### INSTRUCTIONS FOR THE TASK
Each line of the data below from the one holding "cu.resolution_u = 8" to the one holding "bpy.context.collection.objects.link(pipe)", inclusive, is to be reproduced exactly; no other line belongs in the answer.

### Pictures paired with source code
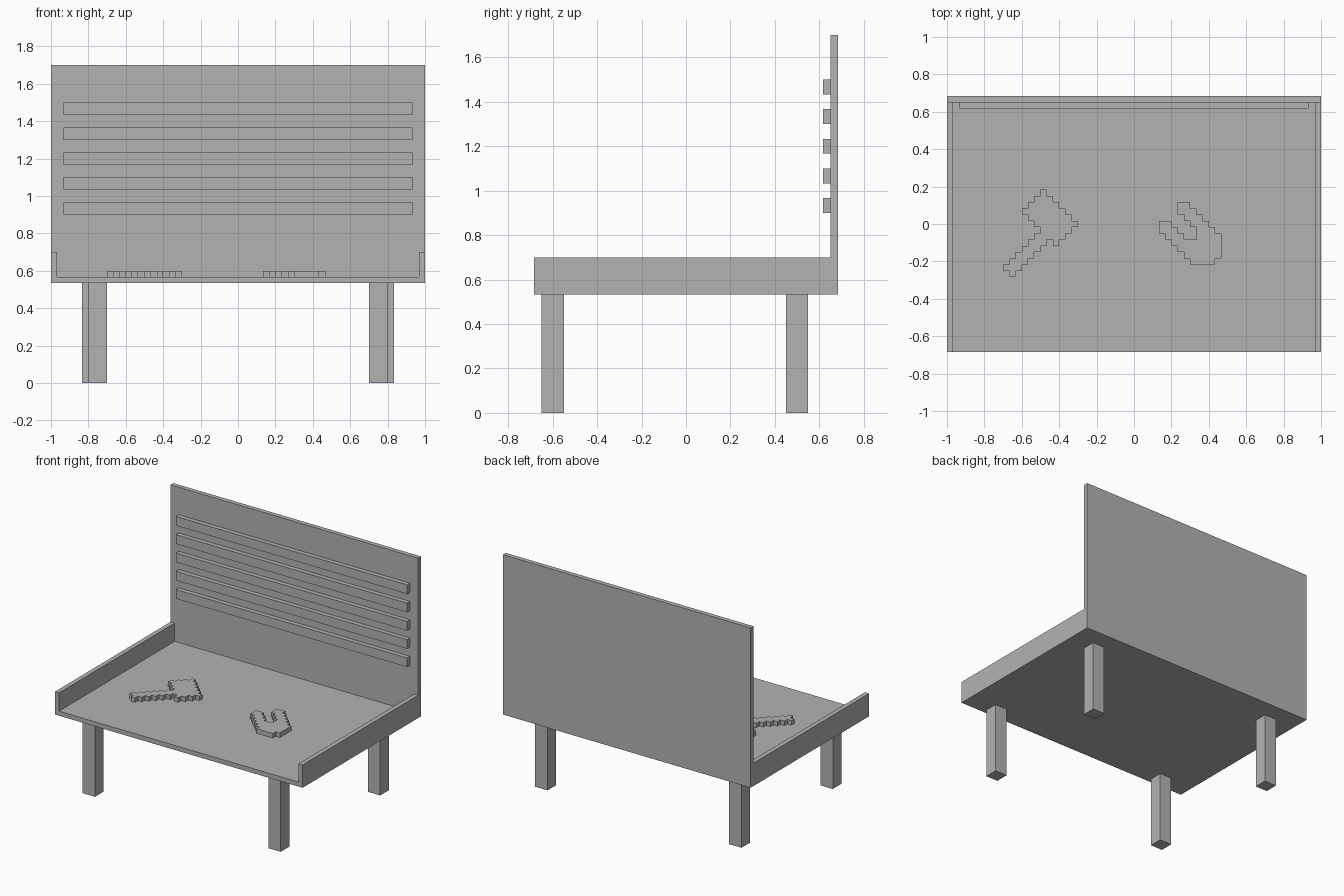
import bpy
import bmesh

cube = bpy.data.objects.get("Cube")
if cube:
    bpy.data.objects.remove(cube, do_unlink=True)

U = 1 / 30  # one grid unit; every part is a whole or half number of these

grey = bpy.data.materials.new("plain grey")
grey.use_nodes = True
colour = (0.45, 0.45, 0.45, 1)
grey.diffuse_color = colour
grey.node_tree.nodes["Principled BSDF"].inputs["Base Color"].default_value = colour


def finish(name, bm):
    """Scale the mesh from grid units and add it to the scene."""
    bmesh.ops.recalc_face_normals(bm, faces=bm.faces)
    bmesh.ops.scale(bm, vec=(U, U, U), verts=bm.verts)
    mesh = bpy.data.meshes.new(name)
    bm.to_mesh(mesh)
    bm.free()
    mesh.materials.append(grey)
    obj = bpy.data.objects.new(name, mesh)
    bpy.context.collection.objects.link(obj)


def box(name, x, y, z):
    bm = bmesh.new()
    bmesh.ops.create_cube(bm, size=1)
    for v in bm.verts:
        v.co = [r[0] if c < 0 else r[1] for c, r in zip(v.co, (x, y, z))]
    finish(name, bm)


def extrude(bm, vec):
    new = bmesh.ops.extrude_face_region(bm, geom=bm.faces[:])["geom"]
    bmesh.ops.translate(bm, vec=vec, verts=[g for g in new if isinstance(g, bmesh.types.BMVert)])


def stepped_tool(name, left, top, rows):
    """Extrude a flat stepped shape drawn with # cells."""
    bm = bmesh.new()
    for r, row in enumerate(rows):
        for c, mark in enumerate(row):
            if mark == "#":
                x, y = left + c, top - r
                corners = (x, y - 1), (x + 1, y - 1), (x + 1, y), (x, y)
                bm.faces.new([bm.verts.new((a, b, 17)) for a, b in corners])
    bmesh.ops.remove_doubles(bm, verts=bm.verts, dist=0.01)
    extrude(bm, (0, 0, 1))
    bmesh.ops.dissolve_limit(bm, angle_limit=0.01, verts=bm.verts, edges=bm.edges)
    finish(name, bm)


# Tray: a shallow U profile, open at the front
bm = bmesh.new()
half = [(30, 16), (30, 21), (29, 21), (29, 17)]
profile = half + [(-x, z) for x, z in reversed(half)]
bm.faces.new([bm.verts.new((x, -20.5, z)) for x, z in profile])
extrude(bm, (0, 40, 0))
finish("tray", bm)

# Back board with its rails
box("back_board", (-30, 30), (19.5, 20.5), (16, 51))
for i in range(5):
    z = 27 + 4 * i
    box(f"rail_{i + 1}", (-28, 28), (18.5, 19.5), (z, z + 2))

# Legs: the back pair stands slightly wider
for place, inner, y in (("front", 21, -19.5), ("back", 22, 13.5)):
    for side, s in (("left", 1), ("right", -1)):
        x = sorted((s * inner, s * (inner + 3)))
        box(f"{place}_{side}_leg", x, (y, y + 3), (0, 16))

# Tools lying on the tray
stepped_tool("hammer", -21, 5.5, [
    "......#.....",
    ".....###....",
    "....#####...",
    "...#######..",
    "....#######.",
    ".....#######",
    "......#####.",
    ".....#####..",
    "....###.#...",
    "...###......",
    "..###.......",
    ".###........",
    "###.........",
    ".#..........",
])
stepped_tool("horseshoe", 4, 3.5, [
    "...##.....",
    "...###....",
    "....###...",
    "##...###..",
    "###...###.",
    ".###..####",
    "..########",
    "...#######",
    "....######",
    ".....####.",
])
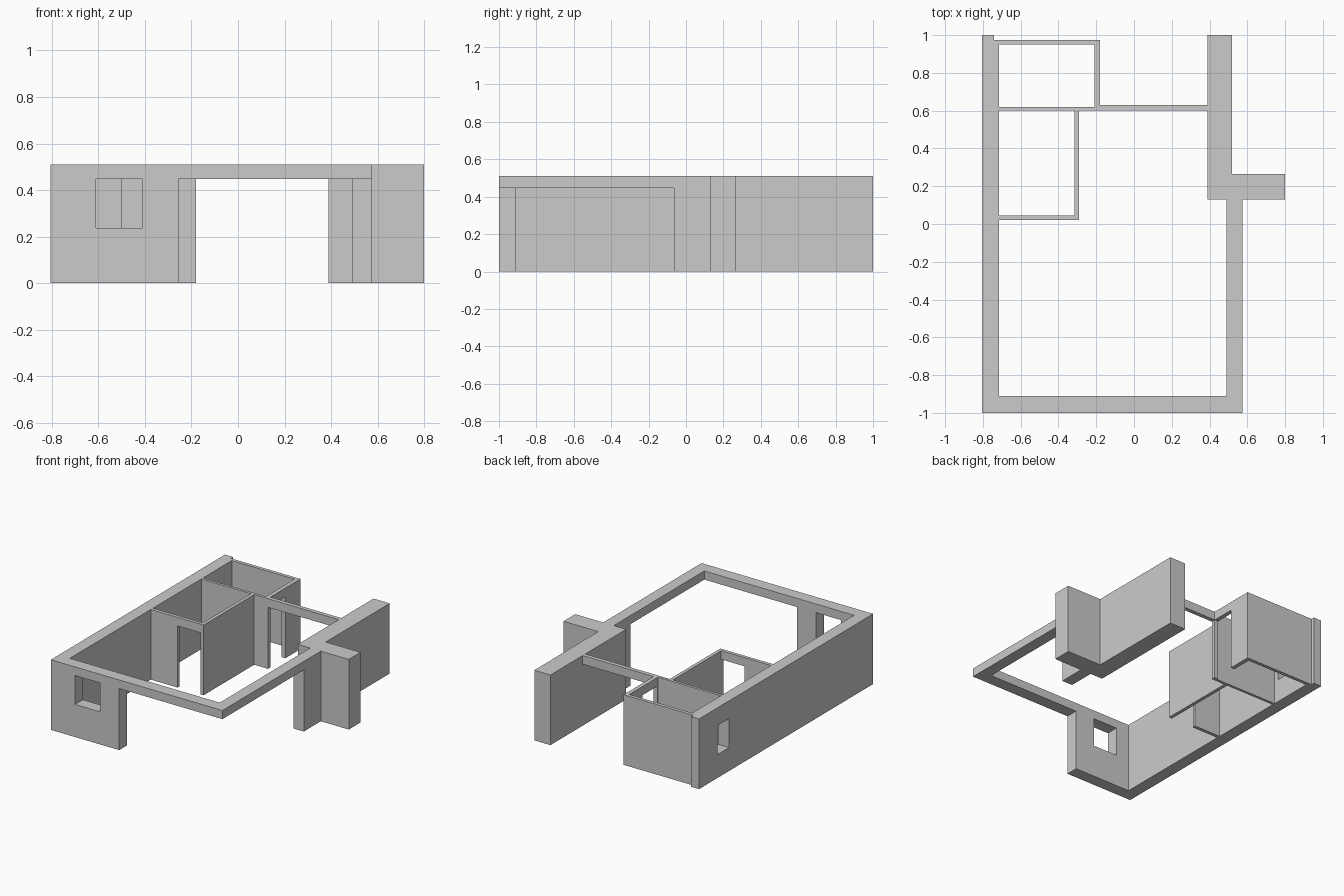
import bpy
import bmesh

cube = bpy.data.objects.get("Cube")
if cube:
    bpy.data.objects.remove(cube, do_unlink=True)

TOP = 0.51    # wall height
HEAD = 0.447  # underside of lintels

plaster = bpy.data.materials.new("grey plaster")
plaster.use_nodes = True
GREY = (0.6, 0.6, 0.6, 1)
plaster.diffuse_color = GREY
plaster.node_tree.nodes["Principled BSDF"].inputs["Base Color"].default_value = GREY


def prism(name, plan, z0, z1):
    """Extrude a closed plan outline from z0 to z1."""
    bm = bmesh.new()
    face = bm.faces.new([bm.verts.new((x, y, z0)) for x, y in plan])
    ext = bmesh.ops.extrude_face_region(bm, geom=[face])
    verts = [g for g in ext["geom"] if isinstance(g, bmesh.types.BMVert)]
    bmesh.ops.translate(bm, verts=verts, vec=(0, 0, z1 - z0))
    bmesh.ops.recalc_face_normals(bm, faces=bm.faces)
    mesh = bpy.data.meshes.new(name)
    bm.to_mesh(mesh)
    bm.free()
    mesh.materials.append(plaster)
    obj = bpy.data.objects.new(name, mesh)
    bpy.context.collection.objects.link(obj)
    return obj


def cut(wall, name, x0, x1, y0, y1, z0=-0.1, z1=HEAD):
    """Cut a box-shaped opening through a wall, then drop the cutter."""
    box = prism(name, [(x0, y0), (x1, y0), (x1, y1), (x0, y1)], z0, z1)
    box.hide_render = True
    mod = wall.modifiers.new(name, "BOOLEAN")
    mod.operation = "DIFFERENCE"
    mod.solver = "EXACT"
    mod.object = box
    bpy.context.view_layer.objects.active = wall
    bpy.ops.object.modifier_apply(modifier=name)
    bpy.data.objects.remove(box, do_unlink=True)


# Thick outer walls with the side wing
outer = prism("outer_walls", [
    (-0.805, 1), (-0.805, -1), (0.575, -1), (0.575, 0.13),
    (0.8, 0.13), (0.8, 0.265), (0.52, 0.265), (0.52, 1),
    (0.39, 1), (0.39, 0.13), (0.49, 0.13), (0.49, -0.91),
    (-0.715, -0.91), (-0.715, 0.975), (-0.74, 0.975), (-0.74, 1)], 0, TOP)
cut(outer, "corner_opening", -0.255, 0.7, -1.1, -0.065)
cut(outer, "front_window", -0.61, -0.41, -1.1, -0.85, 0.237, HEAD)
cut(outer, "side_window", -0.9, -0.68, 0.655, 0.785, 0.17, 0.38)

# Thin walls of the middle room
middle = prism("middle_room_walls", [
    (-0.715, 0.02), (-0.29, 0.02), (-0.29, 0.6),
    (-0.315, 0.6), (-0.315, 0.045), (-0.715, 0.045)], 0, TOP)
cut(middle, "middle_door", -0.5, -0.315, -0.05, 0.1)

# Thin walls of the back room and the passage lintel
back = prism("back_room_walls", [
    (-0.715, 0.6), (0.39, 0.6), (0.39, 0.63), (-0.18, 0.63),
    (-0.18, 0.975), (-0.715, 0.975), (-0.715, 0.95),
    (-0.21, 0.95), (-0.21, 0.62), (-0.715, 0.62)], 0, TOP)
cut(back, "passage_opening", -0.18, 0.5, 0.5, 0.7)
cut(back, "back_door", -0.25, -0.1, 0.63, 0.8)
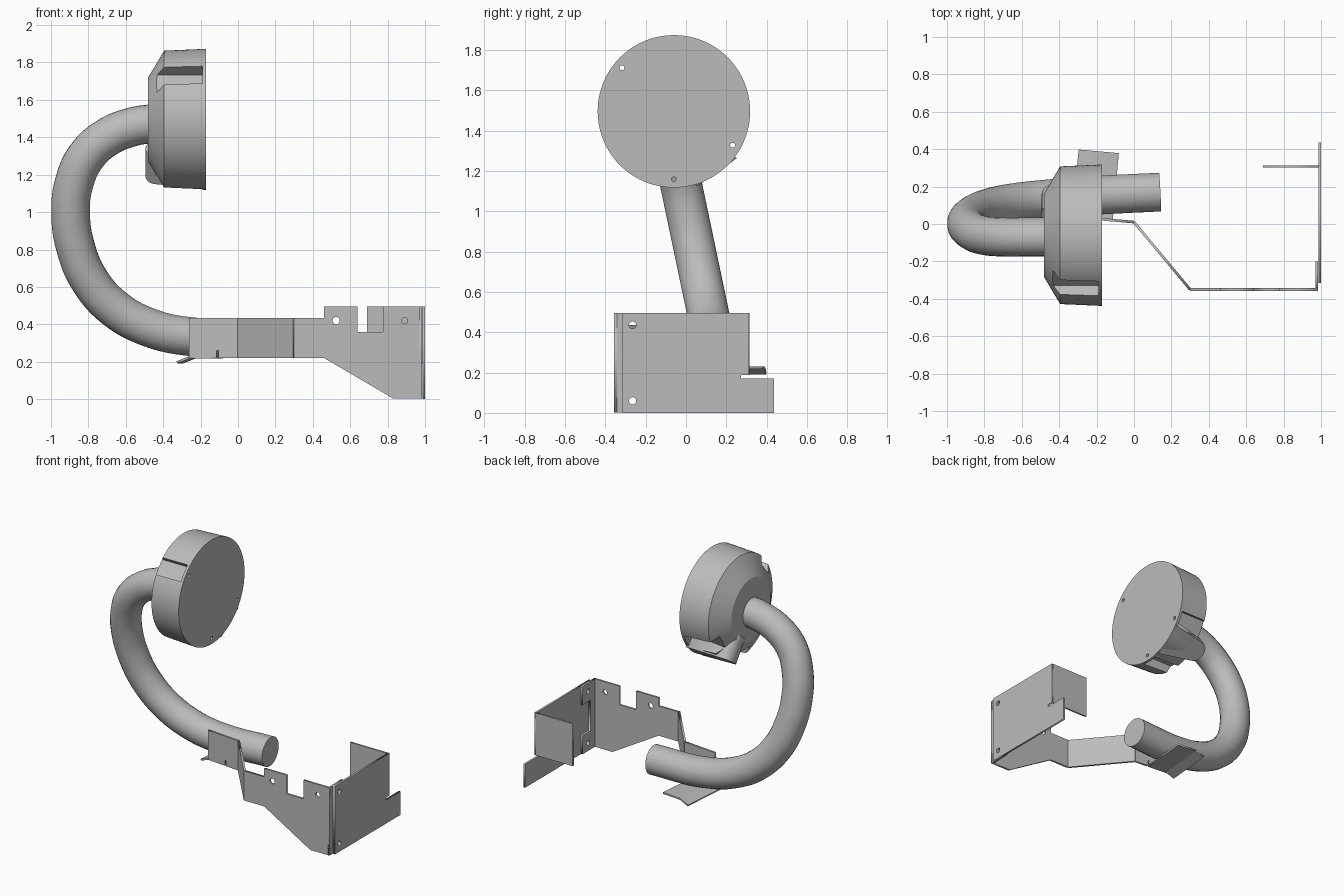
import bpy, bmesh, math
from mathutils import Matrix, Vector

if "Cube" in bpy.data.objects:
    bpy.data.objects.remove(bpy.data.objects["Cube"])

grey = bpy.data.materials.new("plain_grey")
grey.use_nodes = True
COLOUR = (0.5, 0.5, 0.5, 1)
grey.diffuse_color = COLOUR
grey.node_tree.nodes["Principled BSDF"].inputs["Base Color"].default_value = COLOUR


def add_mesh(name, mesh, smooth=False):
    mesh.materials.clear()
    mesh.materials.append(grey)
    ob = bpy.data.objects.new(name, mesh)
    bpy.context.collection.objects.link(ob)
    if smooth:
        bpy.ops.object.select_all(action="DESELECT")
        ob.select_set(True)
        bpy.context.view_layer.objects.active = ob
        bpy.ops.object.shade_smooth_by_angle(angle=math.radians(28))
    return ob


def bake(ob):
    """Evaluate an object to a plain mesh and remove the source."""
    bpy.context.view_layer.update()
    deps = bpy.context.evaluated_depsgraph_get()
    mesh = bpy.data.meshes.new_from_object(ob.evaluated_get(deps))
    mesh.transform(ob.matrix_world)
    bpy.data.objects.remove(ob)
    return mesh


def frame(origin, u, v):
    u, v = Vector(u).normalized(), Vector(v).normalized()
    m = Matrix((u, v, u.cross(v))).transposed().to_4x4()
    m.translation = origin
    return m


def circle(cx, cy, r, n=20):
    return [(cx + r * math.cos(2 * math.pi * i / n),
             cy + r * math.sin(2 * math.pi * i / n)) for i in range(n)]


def plate(name, outline, mat, holes=(), thick=0.014):
    """Flat sheet with holes, centred on the plane of mat."""
    cu = bpy.data.curves.new(name, "CURVE")
    cu.dimensions = "2D"
    cu.fill_mode = "BOTH"
    cu.extrude = thick / 2
    for loop in [outline, *holes]:
        sp = cu.splines.new("POLY")
        sp.points.add(len(loop) - 1)
        for p, (a, b) in zip(sp.points, loop):
            p.co = (a, b, 0, 1)
        sp.use_cyclic_u = True
    ob = bpy.data.objects.new(name + "_outline", cu)
    bpy.context.collection.objects.link(ob)
    ob.matrix_world = mat
    return add_mesh(name, bake(ob))


def rect(a0, a1, b0, b1):
    return [(a0, b0), (a1, b0), (a1, b1), (a0, b1)]


X, Y, Z = (1, 0, 0), (0, 1, 0), (0, 0, 1)

# Bent pipe
path = [(-0.44, 1.475), (-0.56, 1.457), (-0.70, 1.40), (-0.81, 1.30), (-0.875, 1.16),
        (-0.895, 1.0), (-0.865, 0.80), (-0.79, 0.63), (-0.66, 0.485), (-0.48, 0.385),
        (-0.26, 0.335), (0.14, 0.33)]
cu = bpy.data.curves.new("pipe_path", "CURVE")
cu.dimensions = "3D"
cu.bevel_depth = 0.104
cu.bevel_resolution = 10
cu.use_fill_caps = True
cu.resolution_u = 8
sp = cu.splines.new("BEZIER")
sp.bezier_points.add(len(path) - 1)
for p, (x, z) in zip(sp.bezier_points, path):
    y = max(-0.07, -0.022 + (1.12 - z) * 0.21) + max(0, x + 0.4) * 0.05 * (z < 1)
    p.co = (x, y, z)
    p.handle_left_type = p.handle_right_type = "AUTO"
pipe = bpy.data.objects.new("pipe_path", cu)
bpy.context.collection.objects.link(pipe)
add_mesh("pipe", bake(pipe), True)

# Round housing, lathed around x
CY, CZ, N = -0.06, 1.495, 80
bm = bmesh.new()
rings = [[bm.verts.new((x, CY + a, CZ + b)) for a, b in circle(0, 0, r, N)]
         for x, r in [(-0.17, 0.378), (-0.395, 0.368), (-0.48, 0.225)]]
for r0, r1 in zip(rings, rings[1:]):
    for i in range(N):
        j = (i + 1) % N
        bm.faces.new((r0[i], r0[j], r1[j], r1[i]))
bm.faces.new(rings[0])
bm.faces.new(rings[-1])
bmesh.ops.recalc_face_normals(bm, faces=bm.faces)
mesh = bpy.data.meshes.new("housing")
bm.to_mesh(mesh)
bm.free()
housing = bpy.data.objects.new("housing_body", mesh)
bpy.context.collection.objects.link(housing)


def radial(angle, x):
    """Frame with its u axis pointing out of the housing and v along x."""
    c, s = math.cos(math.radians(angle)), math.sin(math.radians(angle))
    return frame((x, CY, CZ), (0, c, s), X)


# Screw pockets and screw holes cut into the rim
cutters = []
for angle in (140, -30, -90):
    m = radial(angle, 0)
    cutters.append(plate("pocket_cutter", rect(0.30, 0.50, -0.60, -0.19), m, thick=0.12))
    centre = m @ Vector((0.336, -0.18, 0))
    cutters.append(plate("screw_cutter", circle(0, 0, 0.012),
                         frame(centre, Y, Z), thick=0.06))
for c in cutters:
    c.hide_render = True
    mod = housing.modifiers.new("cut", "BOOLEAN")
    mod.operation, mod.object, mod.solver = "DIFFERENCE", c, "EXACT"
housing_mesh = bake(housing)
for c in cutters:
    bpy.data.objects.remove(c)
add_mesh("housing", housing_mesh, True)

# Spout block at the lower edge of the housing, narrowing to a rounded back
arc = [(0.075 * math.cos(a), -0.435 - 0.06 * math.sin(a))
       for a in [math.pi * i / 10 for i in range(11)]]
spout_frame = radial(-55, 0) @ Matrix.Translation((0.28, 0, 0))
spout_frame = spout_frame @ Matrix.Rotation(math.radians(90), 4, "Y")
spout = plate("spout", [(-0.12, -0.172), (0.12, -0.172)] + arc, spout_frame, thick=0.18)

# Front sheet of the bracket
front = [(0.30, 0.22), (0.46, 0.22), (0.83, 0.003), (0.985, 0.003), (0.985, 0.495),
         (0.775, 0.495), (0.775, 0.36), (0.64, 0.36), (0.64, 0.495), (0.46, 0.495),
         (0.46, 0.435), (0.30, 0.435)]
plate("bracket_front", front, frame((0, -0.35, 0), X, Z),
      [circle(0.525, 0.42, 0.019), circle(0.89, 0.42, 0.017)])

# Slanted arm and pipe clamp wall
start, bend = Vector((0.30, -0.35, 0)), Vector((0, 0.01, 0))
plate("bracket_arm", rect(0, (bend - start).length, 0.22, 0.435),
      frame(start, bend - start, Z))
along, across = Vector((-0.995, 0.09, 0)), Vector((0.09, 0.995, 0))
wall = [(0, 0.22), (0.104, 0.22), (0.104, 0.26), (0.114, 0.26), (0.114, 0.22),
        (0.262, 0.22), (0.262, 0.435), (0, 0.435)]
plate("clamp_wall", wall, frame(bend, along, Z))

# Tray below the pipe, with its outer strip bent down
plate("pipe_tray", rect(0.114, 0.262, 0, 0.36),
      frame(bend + Vector((0, 0, 0.224)), along, across), thick=0.012)
drop = along * 0.068 - Vector((0, 0, 0.027))
plate("tray_lip", rect(0, drop.length, 0, 0.36),
      frame(bend + along * 0.26 + Vector((0, 0, 0.224)), drop, across), thick=0.012)

# Side flange of the bracket with a cut-out in its middle
flange = [(-0.357, 0.003), (-0.20, 0.003), (-0.20, 0.14), (-0.29, 0.14), (-0.29, 0.36),
          (-0.20, 0.36), (-0.20, 0.495), (-0.357, 0.495)]
screws = [circle(-0.265, z, 0.018) for z in (0.06, 0.435)]
plate("bracket_flange", flange, frame((0.978, 0, 0), Y, Z), screws)

# Side plate with its low tab, and the return flange at the back
side = [(-0.315, 0), (0.437, 0), (0.437, 0.17), (0.272, 0.17), (0.272, 0.188),
        (0.312, 0.188), (0.312, 0.495), (-0.315, 0.495)]
plate("side_plate", side, frame((0.9925, 0, 0), Y, Z), screws)
plate("back_flange", rect(0.69, 0.99, 0.188, 0.495), frame((0, 0.308, 0), X, Z), thick=0.012)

### RESPONSE FOR THIS EXERCISE
cu.resolution_u = 8
sp = cu.splines.new("BEZIER")
sp.bezier_points.add(len(path) - 1)
for p, (x, z) in zip(sp.bezier_points, path):
    y = max(-0.07, -0.022 + (1.12 - z) * 0.21) + max(0, x + 0.4) * 0.05 * (z < 1)
    p.co = (x, y, z)
    p.handle_left_type = p.handle_right_type = "AUTO"
pipe = bpy.data.objects.new("pipe_path", cu)
bpy.context.collection.objects.link(pipe)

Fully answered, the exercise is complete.